Endocrine Society. "Brain benefits from weight loss following bariatric surgery." ScienceDaily. ScienceDaily, 26 August 2014. <www.sciencedaily.com/releases/2014/08/140826141128.htm>.
Endocrine Society. (2014, August 26). Brain benefits from weight loss following bariatric surgery. ScienceDaily. Retrieved September 14, 2014 from www.sciencedaily.com/releases/2014/08/140826141128.htm
Endocrine Society. "Brain benefits from weight loss following bariatric surgery." ScienceDaily. www.sciencedaily.com/releases/2014/08/140826141128.htm (accessed September 14, 2014).

Share This



More Health & Medicine News

Sunday, September 14, 2014

Featured Research

from universities, journals, and other organizations


Featured Videos

from AP, Reuters, AFP, and other news services

Contagious Respiratory Illness Continues to Spread Across U.S.

Contagious Respiratory Illness Continues to Spread Across U.S.

Reuters - US Online Video (Sep. 12, 2014) — Hundreds of children in several states have been stricken by a serious respiratory illness that is spreading across the U.S. Linda So reports. Video provided by Reuters
Powered by NewsLook.com
Ebola Batters Sierra Leone Economy Too

Ebola Batters Sierra Leone Economy Too

Reuters - Business Video Online (Sep. 12, 2014) — The World Health Organisation warns that local health workers in West Africa can't keep up with Ebola - and among those countries hardest hit by the outbreak, the economic damage is coming into focus, too. As David Pollard reports, Sierra Leone admits that growth in one of the poorest economies in the region is taking a beating. Video provided by Reuters
Powered by NewsLook.com
Health Care Workers 'Chasing' Ebola Outbreak

Health Care Workers 'Chasing' Ebola Outbreak

Newsy (Sep. 12, 2014) — The worst known Ebola outbreak is proving extremely difficult to contain. Hospitals are full, and victims of the virus are suffering in the streets. Video provided by Newsy
Powered by NewsLook.com
Ebola Sparks Economic Contagion

Ebola Sparks Economic Contagion

Reuters - Business Video Online (Sep. 11, 2014) — African countries with Ebola are suffering financially. But as Sonia Legg reports, there are now signs that economic contagion is starting to spread to other parts of the continent - even those miles from the outbreak. Video provided by Reuters
Powered by NewsLook.com

Search ScienceDaily

Number of stories in archives: 140,361
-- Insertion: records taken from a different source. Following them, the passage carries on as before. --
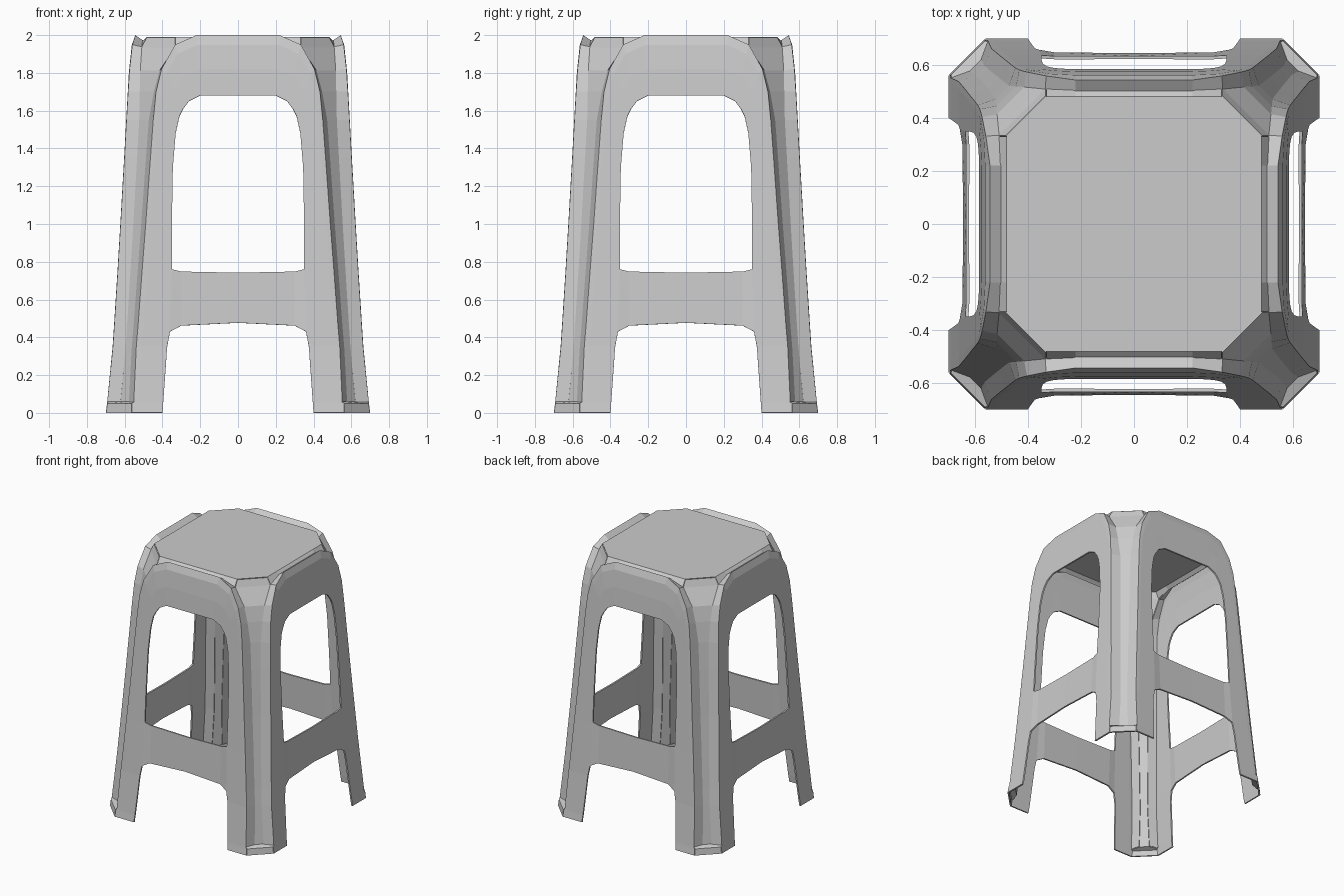
import bpy, bmesh, math
from mathutils import Matrix, Vector

if "Cube" in bpy.data.objects:
    bpy.data.objects.remove(bpy.data.objects["Cube"])

# half outline of a side panel (x, z): outer arch edge and inner opening edge
OUTER = [(.56, 0), (.56, .045), (.55, .055), (.535, .35), (.525, .47), (.505, .74), (.485, 1.0),
         (.46, 1.35), (.445, 1.55), (.43, 1.7), (.40, 1.82), (.33, 1.945), (.22, 1.994), (0, 1.994)]
INNER = [(.40, 0), (.397, .045), (.396, .055), (.375, .35), (.36, .43), (.35, .76), (.35, 1.0),
         (.345, 1.3), (.33, 1.48), (.31, 1.57), (.29, 1.61), (.26, 1.65), (.2, 1.68), (0, 1.68)]
# distance of the leaning panel from the centre line, by height
LEAN = [(0, .694), (.045, .688), (.2, .668), (.6, .641), (1.0, .617), (1.4, .594),
        (1.8, .572), (1.95, .556), (2.0, .54)]
DROP = {10: .01, 11: .012, 12: .03, 13: .03}
DEPTH = {9: .06, 10: .055, 11: .05, 12: .04, 13: .04}
SEAT, CUT, SEAT_Z = .48, .33, 1.984


def lean(z):
    for (z0, d0), (z1, d1) in zip(LEAN, LEAN[1:]):
        if z <= z1:
            return d0 + (d1 - d0) * (z - z0) / (z1 - z0)
    return LEAN[-1][1]


def on_panel(x, z, inset=0):
    return (x, -lean(z) + inset, z)


def rim(k):
    return on_panel(*OUTER[k])


def groove(k):
    x, z = OUTER[k]
    side = .022 if k < 9 else .01 if k < 11 else 0
    return (x + side, -lean(z) + DEPTH.get(k, .066), z - DROP.get(k, 0))


def swap(p):  # reflect a front-right corner point across the diagonal
    return (-p[1], -p[0], p[2])


def flip(p):
    return (-p[0], p[1], p[2])


def build(name, faces, turn=0):
    bm = bmesh.new()
    for f in faces:
        bm.faces.new([bm.verts.new(p) for p in f])
    bmesh.ops.remove_doubles(bm, verts=bm.verts, dist=.0005)
    bmesh.ops.dissolve_degenerate(bm, dist=.0005, edges=bm.edges)
    bmesh.ops.recalc_face_normals(bm, faces=bm.faces)
    bmesh.ops.transform(bm, matrix=Matrix.Rotation(math.radians(turn), 4, 'Z'), verts=bm.verts)
    me = bpy.data.meshes.new(name)
    bm.to_mesh(me)
    bm.free()
    ob = bpy.data.objects.new(name, me)
    bpy.context.collection.objects.link(ob)
    m = ob.modifiers.new("thickness", 'SOLIDIFY')
    m.thickness = .012
    m.offset = 0
    return ob


def strip(a, b):
    return [[a[i], a[i + 1], b[i + 1], b[i]] for i in range(len(a) - 1)]


# side panel: arch with window, stretcher rail and inward lip
N = len(OUTER)
cols = []
for t in (0, .45, .85, 1):
    cols.append([on_panel(i[0] + (o[0] - i[0]) * t, i[1] + (o[1] - i[1]) * t)
                 for i, o in zip(INNER, OUTER)])
half = []
for a, b in zip(cols, cols[1:]):
    half += strip(a, b)
half += strip([rim(k) for k in range(2, N)], [groove(k) for k in range(2, N)])
rail_low = [on_panel(*INNER[4]), on_panel(.3, .462, .008), on_panel(0, .477, .01)]
rail_top = [on_panel(*INNER[5]), on_panel(.3, .748, .004), on_panel(0, .742, .004)]
half += strip(rail_low, rail_top)
panel = half + [[flip(p) for p in f] for f in half]

# corner leg: recessed channel running from the seat down to a chamfered foot
path = [groove(k) for k in range(2, 12)] + [(CUT, -SEAT, SEAT_Z)]
corner = strip(path, [swap(p) for p in path])
corner.append([rim(0), rim(1), swap(rim(1)), swap(rim(0))])
ledge = [rim(1), rim(2), groove(2)]
corner.append(ledge + [swap(p) for p in reversed(ledge)])

for i, side in enumerate(("front", "right", "back", "left")):
    build(side + "_panel", panel, 90 * i)
for i, side in enumerate(("front_right", "back_right", "back_left", "front_left")):
    build(side + "_leg_corner", corner, 90 * i)

# seat: octagonal plate with a border running down into the groove
edge = [(CUT, -SEAT, SEAT_Z), (.22, -SEAT, SEAT_Z), (0, -SEAT, SEAT_Z)]
border = strip(edge, [groove(k) for k in (11, 12, 13)])
border += [[flip(p) for p in f] for f in border]
seat, octagon = [], []
for i in range(4):
    r = Matrix.Rotation(math.pi / 2 * i, 3, 'Z')
    seat += [[r @ Vector(p) for p in f] for f in border]
    octagon += [r @ Vector(p) for p in [flip(e) for e in edge] + edge[1::-1]]
seat.append(octagon)
build("seat", seat)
Find with keyword(s):
 
Enter a keyword or phrase to search ScienceDaily for related topics and research stories.

Save/Print:
Share:  
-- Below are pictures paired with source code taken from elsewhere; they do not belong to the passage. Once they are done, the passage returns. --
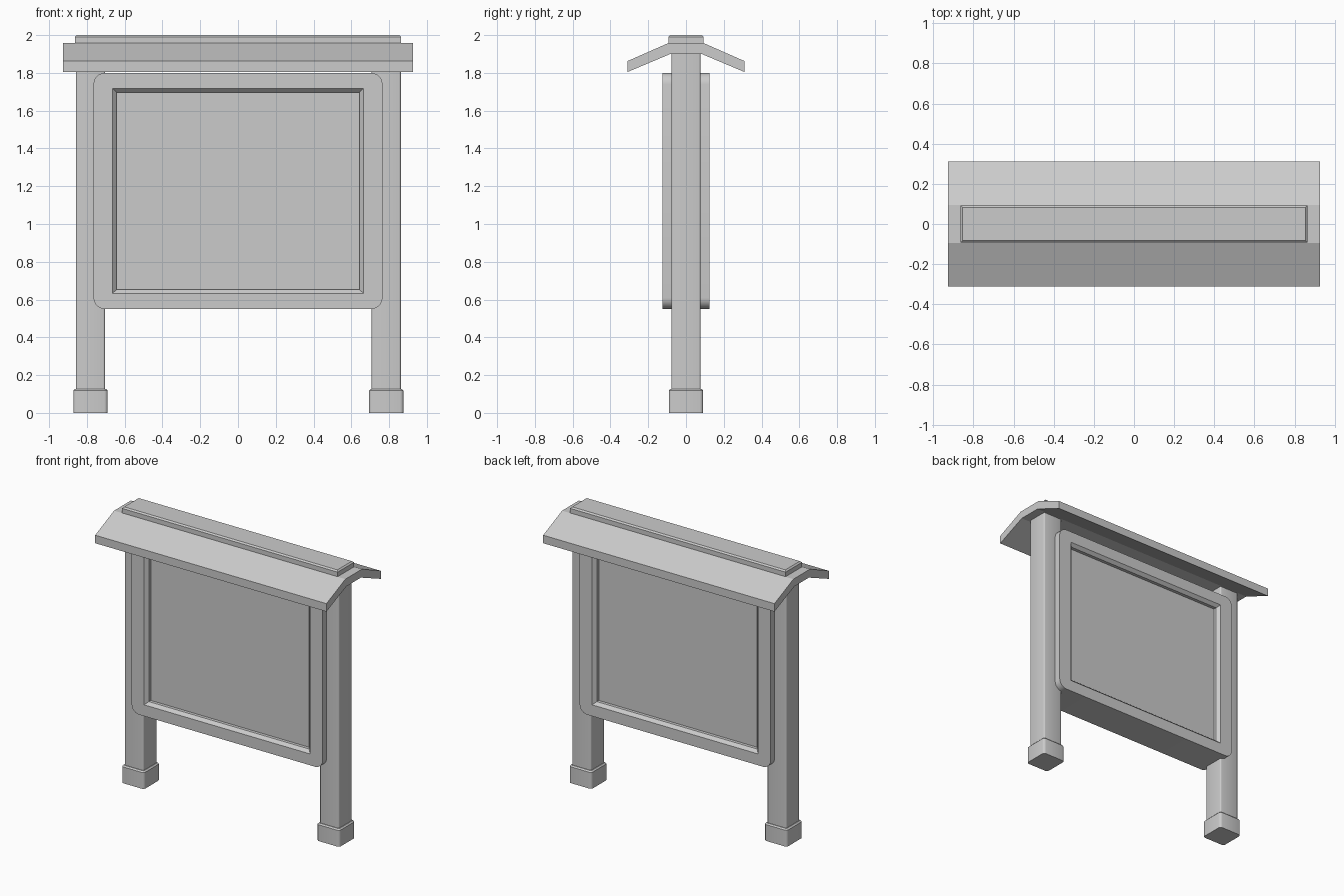
import bpy, bmesh
from math import cos, sin, pi, radians

if "Cube" in bpy.data.objects:
    bpy.data.objects.remove(bpy.data.objects["Cube"])


def finish(name, bm, bevel=0.0, segments=2, smooth=True):
    bmesh.ops.recalc_face_normals(bm, faces=bm.faces)
    me = bpy.data.meshes.new(name)
    bm.to_mesh(me)
    bm.free()
    ob = bpy.data.objects.new(name, me)
    bpy.context.collection.objects.link(ob)
    if bevel:
        mod = ob.modifiers.new("bevel", 'BEVEL')
        mod.width, mod.segments = bevel, segments
        mod.limit_method, mod.angle_limit = 'ANGLE', radians(40)
    if smooth:
        bpy.ops.object.select_all(action='DESELECT')
        ob.select_set(True)
        bpy.context.view_layer.objects.active = ob
        bpy.ops.object.shade_smooth_by_angle(angle=radians(35))
    return ob


def post_part(name, x, half, z0, z1, radius, top_bevel=0.0):
    """Square column with rounded upright edges and an optional bevelled top."""
    bm = bmesh.new()
    bmesh.ops.create_cube(bm, size=1)
    for v in bm.verts:
        v.co = (x + v.co.x * 2 * half, v.co.y * 2 * half, z0 if v.co.z < 0 else z1)
    upright = [e for e in bm.edges if abs(e.verts[0].co.z - e.verts[1].co.z) > 0.01]
    bmesh.ops.bevel(bm, geom=upright, offset=radius, segments=3, profile=0.5, affect='EDGES')
    if top_bevel:
        rim = [e for e in bm.edges if all(v.co.z > z1 - 1e-4 for v in e.verts)]
        bmesh.ops.bevel(bm, geom=rim, offset=top_bevel, segments=1, affect='EDGES')
    return finish(name, bm)


# Posts and their feet
for side, label in ((-1, "left"), (1, "right")):
    x = side * 0.783 + 0.002
    post_part(label + "_post", x, 0.077, 0.05, 1.915, 0.01)
    post_part(label + "_foot", x, 0.091, 0.0, 0.127, 0.018, 0.009)

# Display board: rounded slab with a bevelled recess on both faces
X, Z0, Z1, Y, R, N = 0.765, 0.55, 1.80, 0.125, 0.06, 6
bm = bmesh.new()
rims = []
for s in (-1, 1):
    arcs = []
    for k, (cx, cz) in enumerate(((X - R, Z1 - R), (R - X, Z1 - R), (R - X, Z0 + R), (X - R, Z0 + R))):
        angles = [(k + i / N) * pi / 2 for i in range(N + 1)]
        arcs.append([bm.verts.new((cx + R * cos(a), s * Y, cz + R * sin(a))) for a in angles])
    loops = []
    for hx, low, high, y in ((0.665, 0.632, 1.718, Y), (0.643, 0.653, 1.697, Y - 0.022),
                             (0.643, 0.653, 1.697, Y - 0.045)):
        corners = ((hx, high), (-hx, high), (-hx, low), (hx, low))
        loops.append([bm.verts.new((a, s * y, b)) for a, b in corners])
    for k in range(4):
        n = (k + 1) % 4
        bm.faces.new(arcs[k] + [loops[0][k]])
        bm.faces.new((arcs[k][-1], arcs[n][0], loops[0][n], loops[0][k]))
        for a, b in zip(loops, loops[1:]):
            bm.faces.new((a[k], a[n], b[n], b[k]))
    bm.faces.new(loops[-1])
    rims.append(sum(arcs, []))
for i in range(len(rims[0])):
    j = (i + 1) % len(rims[0])
    bm.faces.new((rims[0][i], rims[0][j], rims[1][j], rims[1][i]))
finish("display_board", bm)

# Roof: folded profile extruded along x
profile = [(-0.311, 1.804), (-0.311, 1.862), (-0.095, 1.957), (0.095, 1.957),
           (0.311, 1.862), (0.311, 1.804), (0.083, 1.900), (-0.083, 1.900)]
bm = bmesh.new()
ends = [[bm.verts.new((x, y, z)) for y, z in profile] for x in (-0.927, 0.927)]
for i in range(len(profile)):
    j = (i + 1) % len(profile)
    bm.faces.new((ends[0][i], ends[0][j], ends[1][j], ends[1][i]))
for e in ends:
    for ids in ((0, 1, 2, 7), (2, 3, 6, 7), (3, 4, 5, 6)):
        bm.faces.new([e[i] for i in ids])
finish("roof", bm, smooth=False)

# Ridge cap along the top of the roof
bm = bmesh.new()
bmesh.ops.create_cube(bm, size=1)
for v in bm.verts:
    v.co = (v.co.x * 1.728, v.co.y * 0.186, 1.94 if v.co.z < 0 else 2.0)
rim = [e for e in bm.edges if all(v.co.z > 1.99 for v in e.verts)]
bmesh.ops.bevel(bm, geom=rim, offset=0.01, segments=1, affect='EDGES')
finish("ridge_cap", bm, smooth=False)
Breaking News:
from the past week

In Other News

... from NewsDaily.com

Science News

Health News

Environment News

    Technology News



    Save/Print:
    Share:  

    Free Subscriptions


    Get the latest science news with ScienceDaily's free email newsletters, updated daily and weekly. Or view hourly updated newsfeeds in your RSS reader:

    Get Social & Mobile


    Keep up to date with the latest news from ScienceDaily via social networks and mobile apps:

    Have Feedback?


    Tell us what you think of ScienceDaily -- we welcome both positive and negative comments. Have any problems using the site? Questions?
    Mobile iPhone Android Web
    Follow Facebook Twitter Google+
    Subscribe RSS Feeds Email Newsletters
    Latest Headlines Health & Medicine Mind & Brain Space & Time Matter & Energy Computers & Math Plants & Animals Earth & Climate Fossils & Ruins